Oh yeah, definitely. His sense of humour, his love of movies, games, science-fictions, pop culture (I’m a huge geek), his loyalty, his passion for things, those are all very much me. Where we differ is in his technical savvy, his disregard for the law and his tendency to blow things up. But those are all things that are perhaps easier to enjoy in the power fantasy that is a video game, so that’s fine by me (I like not being in jail)!

If you could add any emoticons to the repertoire of Wrench’s mask, what would they be?

Hypnotic swirls, sound waves that match his voice, some kind of middle finger emojis… oh, and the smiling poop emoji. So many uses for that one. Perhaps with Wrench mask 2.0?

People seem quite taken with the character of Wrench. Why do you think this is?

I think people connect to him partially because the guy playing him (me!) has a lot in common with the fans, and the team behind Watch_Dogs 2 managed to convey that in a really effective and entertaining manner. There’s also the fact that his mask and look give him anonymity… so anyone, really, could be Wrench, which is a fun idea. When I was a kid I loved Iron Man for that very reason. I could be the one in the suit! I also think (in all humility here) that he’s a fun, entertaining and downright funny character, and people love that kind of thing. In a game that doesn’t take itself too seriously, I think Wrench is the perfect embodiment of the spirit of Watch_Dogs 2 in many ways.

If you can, can you tell us a bit about the character you play in the upcoming horror sequel, Outlast 2?

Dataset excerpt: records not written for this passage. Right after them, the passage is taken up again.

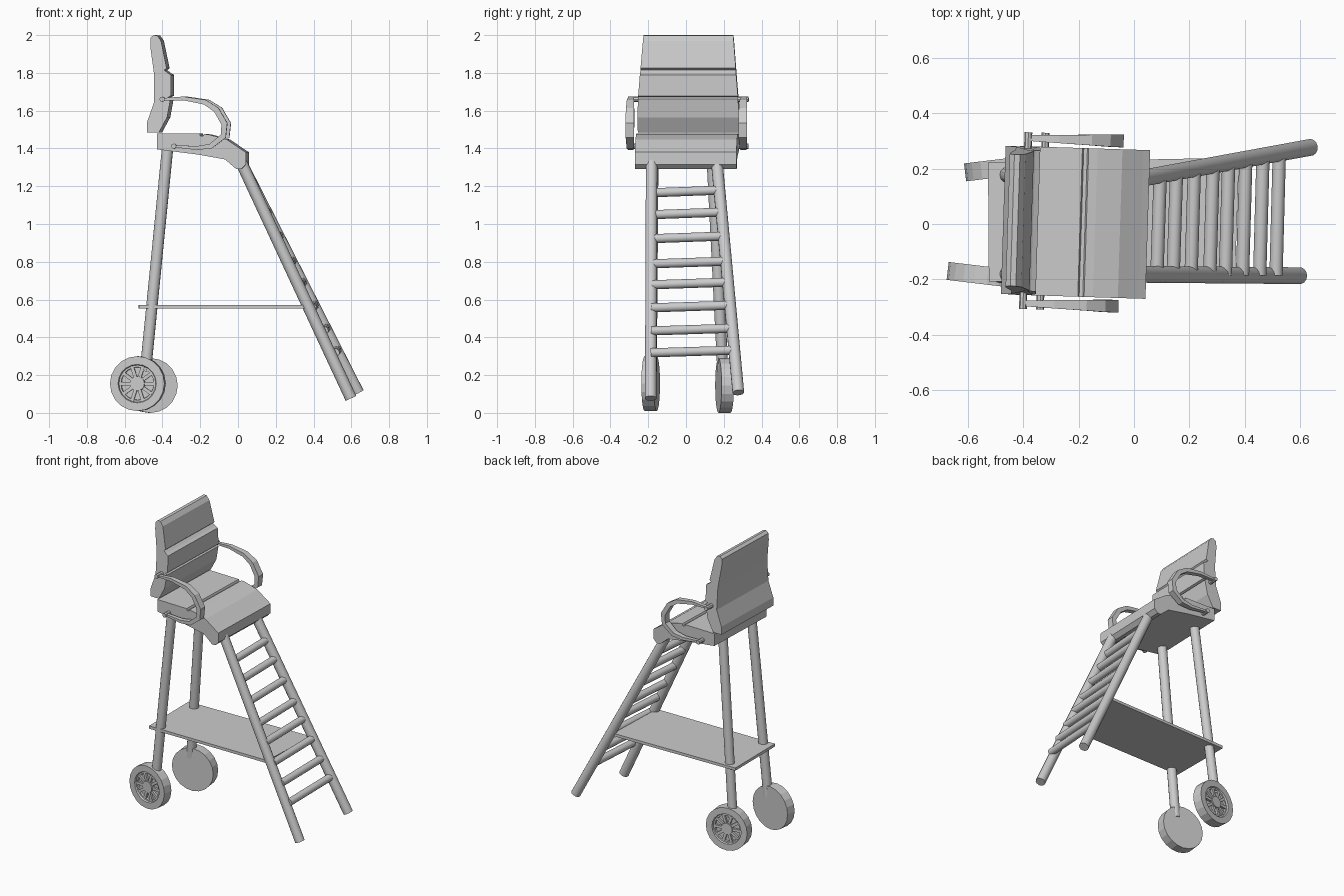
import bpy, bmesh, math
from mathutils import Vector, Matrix

if "Cube" in bpy.data.objects:
    bpy.data.objects.remove(bpy.data.objects["Cube"])

# Seat assembly is turned slightly about the vertical axis
PIVOT = Vector((-0.2, 0.006, 0))
SEAT_TURN = Matrix.Translation(PIVOT) @ Matrix.Rotation(math.radians(-1.8), 4, 'Z') @ Matrix.Translation((0.2, 0, 0))


def finish(name, bm, matrix=Matrix(), smooth=False):
    bm.transform(matrix)
    bmesh.ops.recalc_face_normals(bm, faces=bm.faces[:])
    me = bpy.data.meshes.new(name)
    bm.to_mesh(me)
    bm.free()
    ob = bpy.data.objects.new(name, me)
    bpy.context.collection.objects.link(ob)
    if smooth:
        for p in me.polygons:
            p.use_smooth = True
        me.set_sharp_from_angle(angle=math.radians(40))
    return ob


def loft(bm, rings, closed=False):
    """Bridge rings of points; cap both ends unless the loft is closed."""
    rows = [[bm.verts.new(p) for p in r] for r in rings]
    n = len(rows[0])
    pairs = list(zip(rows, rows[1:])) + ([(rows[-1], rows[0])] if closed else [])
    for a, b in pairs:
        for i in range(n):
            j = (i + 1) % n
            bm.faces.new((a[i], a[j], b[j], b[i]))
    if not closed:
        bm.faces.new(rows[0])
        bm.faces.new(rows[-1])


def slab(name, profile, half_width, matrix):
    """Extrude an x/z profile along y, with a half width depending on height."""
    bm = bmesh.new()
    loft(bm, [[(x, s * half_width(z), z) for x, z in profile] for s in (-1, 1)])
    return finish(name, bm, matrix)


def add_rod(bm, a, b, r, sides=14):
    a, b = Vector(a), Vector(b)
    d = b - a
    m = Matrix.Translation((a + b) / 2) @ d.to_track_quat('Z', 'Y').to_matrix().to_4x4()
    bmesh.ops.create_cone(bm, cap_ends=True, segments=sides, radius1=r, radius2=r, depth=d.length, matrix=m)


def rod(name, a, b, r, sides=14):
    bm = bmesh.new()
    add_rod(bm, a, b, r, sides)
    return finish(name, bm, smooth=True)


# Seat with cross groove and drooping front lip
slab("seat", [(-0.42, 1.478), (-0.195, 1.478), (-0.19, 1.465), (-0.177, 1.465), (-0.172, 1.477),
              (-0.14, 1.472), (-0.05, 1.447), (0.025, 1.396), (0.05, 1.38), (0.05, 1.315),
              (0.025, 1.29), (0.0, 1.29), (-0.06, 1.342), (-0.2, 1.367), (-0.42, 1.395)],
     lambda z: 0.269, SEAT_TURN)

# Backrest with two grooves, narrowing toward the top
slab("backrest", [(-0.457, 1.985), (-0.44, 2.0), (-0.42, 1.998), (-0.40, 1.97), (-0.37, 1.825),
                  (-0.382, 1.815), (-0.365, 1.80), (-0.347, 1.79), (-0.347, 1.678), (-0.362, 1.672),
                  (-0.349, 1.662), (-0.367, 1.565), (-0.41, 1.485), (-0.473, 1.485), (-0.473, 1.54),
                  (-0.436, 1.645), (-0.436, 1.79), (-0.457, 1.94)],
     lambda z: 0.268 - 0.03 * max(0, (z - 1.63) / 0.37), SEAT_TURN)

# Curved armrests: tapered strip plus fixing pegs, on both sides
PATH = [(-0.40, 1.66), (-0.28, 1.665), (-0.166, 1.645), (-0.105, 1.605), (-0.062, 1.53),
        (-0.068, 1.465), (-0.135, 1.412), (-0.21, 1.402), (-0.34, 1.413)]
for side, label in ((-1, "near"), (1, "far")):
    bm = bmesh.new()
    rings = []
    for i, (x, z) in enumerate(PATH):
        x0, z0 = PATH[max(i - 1, 0)]
        x1, z1 = PATH[min(i + 1, len(PATH) - 1)]
        t = Vector((x1 - x0, z1 - z0)).normalized()
        k = math.sin(math.pi * i / (len(PATH) - 1))
        h, w = 0.006 + 0.01 * k, 0.010 + 0.013 * k
        nx, nz = -t.y * h, t.x * h
        rings.append([(x + a * nx, side * (0.299 + b * w), z + a * nz)
                      for a, b in ((-1, -1), (1, -1), (1, 1), (-1, 1))])
    loft(bm, rings)
    for x, z in ((-0.392, 1.66), (-0.33, 1.412)):
        add_rod(bm, (x, side * 0.25, z), (x, side * 0.32, z), 0.014, 8)
    finish(label + "_armrest", bm, SEAT_TURN)

# Rear legs
rod("near_rear_leg", (-0.372, -0.175, 1.41), (-0.49, -0.184, 0.22), 0.03)
rod("far_rear_leg", (-0.372, 0.135, 1.41), (-0.49, 0.195, 0.22), 0.03)

# Ladder rails, given as top and bottom points
NEAR = (Vector((0.015, -0.182, 1.33)), Vector((0.598, -0.187, 0.077)))
FAR = (Vector((0.015, 0.163, 1.33)), Vector((0.637, 0.277, 0.107)))
rod("near_ladder_rail", *NEAR, 0.031)
rod("far_ladder_rail", *FAR, 0.031)

# Ladder rungs
for i, z in enumerate((1.173, 1.057, 0.93, 0.797, 0.686, 0.564, 0.442, 0.326)):
    p, q = (r[0].lerp(r[1], (r[0].z - z) / (r[0].z - r[1].z)) for r in (NEAR, FAR))
    p.x = q.x - 0.012
    p.z, q.z = z - 0.008, z + 0.006
    rod(f"rung_{i + 1}", p, q, 0.024, 12)

# Lower platform
bm = bmesh.new()
loft(bm, [[(-0.528, 0.222, z), (-0.525, -0.208, z), (0.365, -0.205, z), (0.38, 0.24, z)]
          for z in (0.553, 0.572)])
finish("platform", bm)


# Wheels with recessed, spoked outer faces and plain inner faces
def wheel(name, centre, outward):
    R, t, sides, spokes = 0.145, 0.0325, 20, 10
    bm = bmesh.new()
    prof = [(R, -t), (R, t), (0.102, t), (0.098, t - 0.01), (0.088, t - 0.01), (0.086, t - 0.022),
            (0.04, t - 0.022), (0.038, t - 0.002)]
    loft(bm, [[(r * math.cos(2 * math.pi * i / sides), r * math.sin(2 * math.pi * i / sides), h)
               for i in range(sides)] for r, h in prof])
    for i in range(spokes):
        m = (Matrix.Rotation(2 * math.pi * i / spokes, 4, 'Z') @ Matrix.Translation((0.063, 0, t - 0.016))
             @ Matrix.Diagonal((0.06, 0.018, 0.016, 1)))
        bmesh.ops.create_cube(bm, size=1, matrix=m)
    rot = Vector(outward).to_track_quat('Z', 'Y').to_matrix().to_4x4()
    finish(name, bm, Matrix.Translation(centre) @ rot)


wheel("near_wheel", (-0.53, -0.187, 0.155), (-0.12, -1, 0))
wheel("far_wheel", (-0.467, 0.204, 0.145), (-0.12, 1, 0))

I play Blake Langermann, a news camera man, who find himself (as well as his reporter wife, Lynne) in an increasingly terrible and terrifying situation after his helicopter crashes in a remote location. You can guess the rest… or actually, you probably can’t. I can’t talk about the story but I know firsthand that it’s going to be pretty intense, and very disturbing. I had a bit of trouble with a few bits, that’s for sure. I also think it’s going to top the first one in terms of atmosphere, game quality, and the number of times you’ll have to change your pants.

image

Outlast 2 is scheduled for release early next year. A demo is playable right now.

And lastly, this is somewhat self indulgent, but Wrench seems to have some kinky interests. Do you view him as sorely on the straight side of the sexuality scale?

To be honest I don’t think anyone is solely on the straight (or queer) side of the scale. I think we’re all queer to some degree (even if it’s minor), it’s just a question of how much we embrace it or hide it away. While I played Wrench as a fairly straightforward hetero cis-male (that’s who I am, after all), I allowed him to have the same degree of comfort and familiarity with his more ‘feminine’ side that I do. Which is to say, Wrench isn’t macho, or sexist, or at all afraid to express behaviour that could make other more ‘rigid’ men uncomfortable. Part of why Wrench does it IS to make Marcus a bit uncomfortable (it’s his way of playing), but the other (probably larger) part is that he’s not afraid to express just how much he loves Marcus and thinks he’s cool. It doesn’t have to be a romantic love, but something I love about fiction (whether it be movies, games, books, animation, whatever) is that fans can read whatever the hell they want into it. I’ve received fan art, [erotic] fan-fiction, etc for Wrench with Marcus, and I’m totally fine with that. The point of all this is for people to escape into whatever worlds they want to, so if that includes one where Wrench is queer, or kinky, or whatever, I say more power to them!


If you want to read more about Shawn you can see the full list of projects he’s been involved in on his website: http://www.shawnbaichoo.com/bio/. Or you can find him at @ShawnBaichoo on Twitter.

One day it struck Oliver what his true calling in life was; to become a millionaire celebrity while doing nothing. Unfortunately YouTube has enough of those, so until then Oliver will have to deal with writing about games. He has experience writing for several games sites, talking nonsense and working on a novel when sanity can gain traction. Currently dancing through life until the impending death of the sun consumes us all. Likes sandwiches.

Advertisement

Trending